Richard Rose received B.S. and M.S. degrees in Electrical Engineering from the University of Illinois, and Ph.D. E.E. degree from the Georgia Institute of Technology. He has served on the technical staff at MIT Lincoln Laboratory working on speech recognition and speaker recognition. He was with AT&T for ten years, first with AT&T Bell Laboratories and then in the Speech and Image Processing Services Laboratory at AT&T Labs – Research. Currently, he is an Associate Professor of Electrical and Computer Engineering at McGill University in Montreal, Quebec. Professor Rose has served in various roles in the IEEE Signal Processing Society. He was a member of the IEEE Signal Processing Society Technical Committee on Digital Signal Processing. He was elected as an at large member of the Board of Governors for the Signal Processing Society. He has served as an associate editor for the IEEE Transactions on Speech and Audio Processing and again for the IEEE Transactions on Audio, Speech, and Language Processing. He is currently a member of the editorial board for the Speech Communication Journal. He was a member of the IEEE SPS Speech Technical Committee (STC) and was founding editor of the STC Newsletter.
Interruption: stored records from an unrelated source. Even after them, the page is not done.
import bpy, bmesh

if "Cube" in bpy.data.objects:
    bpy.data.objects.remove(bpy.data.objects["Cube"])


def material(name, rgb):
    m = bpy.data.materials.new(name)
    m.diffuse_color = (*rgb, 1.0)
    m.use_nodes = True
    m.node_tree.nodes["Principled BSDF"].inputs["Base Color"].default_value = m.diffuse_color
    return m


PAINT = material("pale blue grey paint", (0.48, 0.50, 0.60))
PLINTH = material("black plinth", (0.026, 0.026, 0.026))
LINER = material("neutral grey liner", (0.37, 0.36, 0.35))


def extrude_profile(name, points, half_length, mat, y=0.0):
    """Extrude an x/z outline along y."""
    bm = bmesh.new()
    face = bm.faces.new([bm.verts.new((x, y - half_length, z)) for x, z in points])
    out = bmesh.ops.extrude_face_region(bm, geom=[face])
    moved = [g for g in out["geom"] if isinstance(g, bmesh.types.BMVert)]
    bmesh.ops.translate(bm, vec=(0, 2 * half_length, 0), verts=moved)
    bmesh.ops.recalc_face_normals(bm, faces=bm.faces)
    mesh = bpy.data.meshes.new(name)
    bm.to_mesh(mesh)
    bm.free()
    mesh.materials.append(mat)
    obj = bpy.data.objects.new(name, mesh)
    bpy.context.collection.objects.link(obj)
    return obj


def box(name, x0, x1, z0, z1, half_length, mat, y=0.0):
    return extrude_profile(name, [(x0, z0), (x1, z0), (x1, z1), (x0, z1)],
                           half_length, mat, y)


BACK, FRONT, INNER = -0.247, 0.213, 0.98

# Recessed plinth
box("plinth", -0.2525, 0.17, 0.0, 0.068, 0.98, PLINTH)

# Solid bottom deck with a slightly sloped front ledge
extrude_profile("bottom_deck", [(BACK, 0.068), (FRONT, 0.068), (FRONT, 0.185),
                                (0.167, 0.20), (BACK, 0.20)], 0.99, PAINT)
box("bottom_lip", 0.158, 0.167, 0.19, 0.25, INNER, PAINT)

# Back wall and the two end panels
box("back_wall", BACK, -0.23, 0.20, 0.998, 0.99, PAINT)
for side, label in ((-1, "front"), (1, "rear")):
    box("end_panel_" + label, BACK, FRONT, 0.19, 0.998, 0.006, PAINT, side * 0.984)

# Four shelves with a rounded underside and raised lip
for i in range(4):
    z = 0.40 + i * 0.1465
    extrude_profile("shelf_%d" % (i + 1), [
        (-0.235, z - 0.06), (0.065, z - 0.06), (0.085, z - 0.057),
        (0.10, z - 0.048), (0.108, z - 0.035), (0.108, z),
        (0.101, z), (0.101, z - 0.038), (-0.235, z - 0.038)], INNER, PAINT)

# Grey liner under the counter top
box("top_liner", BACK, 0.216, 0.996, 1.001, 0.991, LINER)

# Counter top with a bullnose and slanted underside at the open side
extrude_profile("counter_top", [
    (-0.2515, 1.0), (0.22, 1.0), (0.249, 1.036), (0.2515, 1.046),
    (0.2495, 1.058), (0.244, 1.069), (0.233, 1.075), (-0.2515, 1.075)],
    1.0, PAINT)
He also served as co-chair of the IEEE 2005 Workshop on Automatic Speech Recognition and Understanding.

Center for Language and Speech Processing